Problem details |
What lines in the records below mention "shell"? List them all.

------ Data shown ------

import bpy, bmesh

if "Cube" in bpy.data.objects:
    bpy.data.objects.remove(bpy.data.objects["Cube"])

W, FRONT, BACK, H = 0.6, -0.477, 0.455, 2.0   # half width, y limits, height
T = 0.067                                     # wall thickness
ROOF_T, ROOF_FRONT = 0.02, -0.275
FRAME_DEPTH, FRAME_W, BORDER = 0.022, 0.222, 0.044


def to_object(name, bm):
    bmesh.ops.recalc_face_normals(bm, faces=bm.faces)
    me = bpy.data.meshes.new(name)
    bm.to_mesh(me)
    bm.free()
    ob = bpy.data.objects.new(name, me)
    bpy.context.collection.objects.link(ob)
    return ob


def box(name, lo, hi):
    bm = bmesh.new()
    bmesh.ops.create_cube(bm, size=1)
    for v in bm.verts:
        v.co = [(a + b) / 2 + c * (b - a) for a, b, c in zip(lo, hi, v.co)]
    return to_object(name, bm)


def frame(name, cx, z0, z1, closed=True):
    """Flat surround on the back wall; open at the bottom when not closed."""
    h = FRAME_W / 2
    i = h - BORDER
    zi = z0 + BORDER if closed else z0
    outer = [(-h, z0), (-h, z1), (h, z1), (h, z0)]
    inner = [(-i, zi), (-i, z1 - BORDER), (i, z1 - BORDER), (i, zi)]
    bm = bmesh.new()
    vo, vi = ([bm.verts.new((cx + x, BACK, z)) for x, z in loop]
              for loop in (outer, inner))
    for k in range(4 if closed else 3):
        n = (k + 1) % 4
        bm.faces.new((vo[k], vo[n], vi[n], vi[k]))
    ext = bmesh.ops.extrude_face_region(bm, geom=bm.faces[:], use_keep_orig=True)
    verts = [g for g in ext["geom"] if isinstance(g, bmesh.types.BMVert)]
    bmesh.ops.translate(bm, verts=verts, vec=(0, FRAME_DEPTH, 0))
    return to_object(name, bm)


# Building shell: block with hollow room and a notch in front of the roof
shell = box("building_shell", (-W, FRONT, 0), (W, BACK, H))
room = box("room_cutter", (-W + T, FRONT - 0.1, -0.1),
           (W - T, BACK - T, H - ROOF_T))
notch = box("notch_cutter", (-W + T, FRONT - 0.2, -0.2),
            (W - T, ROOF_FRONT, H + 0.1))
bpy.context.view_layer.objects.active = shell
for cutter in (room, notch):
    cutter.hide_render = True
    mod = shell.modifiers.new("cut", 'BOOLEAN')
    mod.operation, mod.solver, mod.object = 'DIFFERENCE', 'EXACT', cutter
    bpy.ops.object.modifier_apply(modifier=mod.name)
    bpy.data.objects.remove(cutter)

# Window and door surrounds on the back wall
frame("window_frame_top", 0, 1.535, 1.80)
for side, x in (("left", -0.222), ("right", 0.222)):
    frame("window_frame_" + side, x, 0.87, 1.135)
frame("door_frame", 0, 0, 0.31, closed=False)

------

Response below |
# Building shell: block with hollow room and a notch in front of the roof
shell = box("building_shell", (-W, FRONT, 0), (W, BACK, H))
bpy.context.view_layer.objects.active = shell
    mod = shell.modifiers.new("cut", 'BOOLEAN')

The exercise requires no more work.